  2. Balance Sheet: Provides a snapshot of the company's assets, liabilities, and equity at a specific point in time. Key components include current assets, non-current assets, current liabilities, non-current liabilities, and shareholders' equity.
  3. Cash Flow Statement: Shows the cash inflows and outflows from operating, investing, and financing activities. It helps investors understand how the company generates and uses cash.

Analyzing these statements helps investors assess a company's performance, financial health, and potential for growth.


Understanding basic stock market terminology and concepts is essential for any investor. This knowledge forms the foundation upon which you can build more advanced investing strategies. By grasping the basics of stocks, shares, market capitalization, indices, stock price determination, fundamental and technical analysis, and financial statements, you'll be better equipped to make informed investment decisions.

Stay tuned for our next blog in the series, where we'll explore how to start investing in the Indian stock market, including opening a Demat and trading account, choosing a brokerage, and placing orders.

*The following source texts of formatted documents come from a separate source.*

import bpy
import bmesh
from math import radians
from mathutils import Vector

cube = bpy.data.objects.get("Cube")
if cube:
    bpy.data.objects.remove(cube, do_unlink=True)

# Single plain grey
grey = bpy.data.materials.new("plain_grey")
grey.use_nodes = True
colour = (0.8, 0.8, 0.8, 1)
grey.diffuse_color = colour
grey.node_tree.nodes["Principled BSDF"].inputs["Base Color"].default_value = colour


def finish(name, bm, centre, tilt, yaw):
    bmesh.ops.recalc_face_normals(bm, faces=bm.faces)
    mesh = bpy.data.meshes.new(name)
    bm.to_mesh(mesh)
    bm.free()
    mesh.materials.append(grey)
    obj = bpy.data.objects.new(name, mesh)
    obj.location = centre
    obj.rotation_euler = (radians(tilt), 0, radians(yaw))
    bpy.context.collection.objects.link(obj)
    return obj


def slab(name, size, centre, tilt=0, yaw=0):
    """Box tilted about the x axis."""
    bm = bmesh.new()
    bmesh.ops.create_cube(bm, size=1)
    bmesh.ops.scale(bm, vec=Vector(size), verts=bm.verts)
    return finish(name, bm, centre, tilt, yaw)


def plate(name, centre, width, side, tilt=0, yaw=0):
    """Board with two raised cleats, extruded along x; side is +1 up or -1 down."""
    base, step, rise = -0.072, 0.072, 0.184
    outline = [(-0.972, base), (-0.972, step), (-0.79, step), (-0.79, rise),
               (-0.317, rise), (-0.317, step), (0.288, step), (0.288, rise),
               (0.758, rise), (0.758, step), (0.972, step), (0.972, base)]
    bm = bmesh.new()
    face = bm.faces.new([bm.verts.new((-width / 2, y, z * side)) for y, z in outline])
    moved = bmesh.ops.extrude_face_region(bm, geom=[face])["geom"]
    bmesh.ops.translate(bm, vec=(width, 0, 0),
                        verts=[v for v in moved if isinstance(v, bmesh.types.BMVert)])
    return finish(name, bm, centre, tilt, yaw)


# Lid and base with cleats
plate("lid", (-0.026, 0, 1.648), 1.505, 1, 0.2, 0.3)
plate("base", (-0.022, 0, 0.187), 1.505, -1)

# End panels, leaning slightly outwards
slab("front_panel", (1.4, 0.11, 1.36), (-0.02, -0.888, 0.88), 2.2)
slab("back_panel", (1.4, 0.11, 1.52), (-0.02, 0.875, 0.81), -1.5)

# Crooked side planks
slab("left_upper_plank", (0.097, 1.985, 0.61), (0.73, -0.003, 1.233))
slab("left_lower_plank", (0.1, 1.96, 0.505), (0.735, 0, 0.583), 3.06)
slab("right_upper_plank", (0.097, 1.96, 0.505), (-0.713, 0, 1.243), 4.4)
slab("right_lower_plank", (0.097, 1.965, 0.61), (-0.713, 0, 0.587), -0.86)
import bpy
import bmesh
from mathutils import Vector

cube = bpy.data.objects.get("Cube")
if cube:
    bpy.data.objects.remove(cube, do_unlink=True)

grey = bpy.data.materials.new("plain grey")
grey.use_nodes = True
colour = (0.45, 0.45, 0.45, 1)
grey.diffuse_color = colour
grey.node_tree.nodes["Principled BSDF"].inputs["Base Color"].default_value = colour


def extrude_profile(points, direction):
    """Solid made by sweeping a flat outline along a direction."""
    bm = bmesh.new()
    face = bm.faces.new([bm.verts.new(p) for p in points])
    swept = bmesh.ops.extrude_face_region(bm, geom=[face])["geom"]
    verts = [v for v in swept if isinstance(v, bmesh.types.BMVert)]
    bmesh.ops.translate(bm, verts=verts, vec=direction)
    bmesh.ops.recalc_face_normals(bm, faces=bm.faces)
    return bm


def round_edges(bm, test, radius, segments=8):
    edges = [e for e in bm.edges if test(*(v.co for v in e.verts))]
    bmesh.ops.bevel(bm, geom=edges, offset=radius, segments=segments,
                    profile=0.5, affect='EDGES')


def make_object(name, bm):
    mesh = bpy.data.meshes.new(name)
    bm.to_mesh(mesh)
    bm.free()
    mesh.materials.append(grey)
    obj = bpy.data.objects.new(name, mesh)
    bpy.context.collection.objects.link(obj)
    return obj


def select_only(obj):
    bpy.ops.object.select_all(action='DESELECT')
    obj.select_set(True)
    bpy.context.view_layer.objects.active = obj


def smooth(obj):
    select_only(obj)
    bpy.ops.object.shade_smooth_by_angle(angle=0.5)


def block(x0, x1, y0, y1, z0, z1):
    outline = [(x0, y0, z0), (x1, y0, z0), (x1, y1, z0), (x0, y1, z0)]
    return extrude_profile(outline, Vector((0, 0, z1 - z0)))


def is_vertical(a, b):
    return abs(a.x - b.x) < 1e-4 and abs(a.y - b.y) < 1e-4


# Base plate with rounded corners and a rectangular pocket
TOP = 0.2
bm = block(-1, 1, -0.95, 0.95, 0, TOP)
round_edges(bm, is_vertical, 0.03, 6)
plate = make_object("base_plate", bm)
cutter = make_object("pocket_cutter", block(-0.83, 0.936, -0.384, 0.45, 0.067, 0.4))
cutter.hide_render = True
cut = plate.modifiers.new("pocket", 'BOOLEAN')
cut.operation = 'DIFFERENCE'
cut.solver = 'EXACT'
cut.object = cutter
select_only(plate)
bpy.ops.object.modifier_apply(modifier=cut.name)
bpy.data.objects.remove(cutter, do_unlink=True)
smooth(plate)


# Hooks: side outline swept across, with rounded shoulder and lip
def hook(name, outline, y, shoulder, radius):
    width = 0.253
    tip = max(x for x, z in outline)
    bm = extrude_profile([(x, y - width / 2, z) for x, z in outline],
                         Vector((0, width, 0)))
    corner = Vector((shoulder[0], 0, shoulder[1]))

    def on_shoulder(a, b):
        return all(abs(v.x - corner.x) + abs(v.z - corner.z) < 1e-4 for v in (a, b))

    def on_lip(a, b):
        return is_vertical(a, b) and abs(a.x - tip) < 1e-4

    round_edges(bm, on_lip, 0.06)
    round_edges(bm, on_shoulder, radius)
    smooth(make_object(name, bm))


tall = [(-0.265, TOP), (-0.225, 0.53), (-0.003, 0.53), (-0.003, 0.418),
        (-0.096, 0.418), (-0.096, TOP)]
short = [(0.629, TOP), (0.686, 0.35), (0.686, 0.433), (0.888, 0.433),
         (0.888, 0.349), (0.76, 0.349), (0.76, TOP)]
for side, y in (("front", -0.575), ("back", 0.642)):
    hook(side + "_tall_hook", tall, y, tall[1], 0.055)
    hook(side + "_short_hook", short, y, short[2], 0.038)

I hope this blog provides a clear understanding of basic stock market terminology and concepts. Feel free to leave your questions or comments below, and happy investing!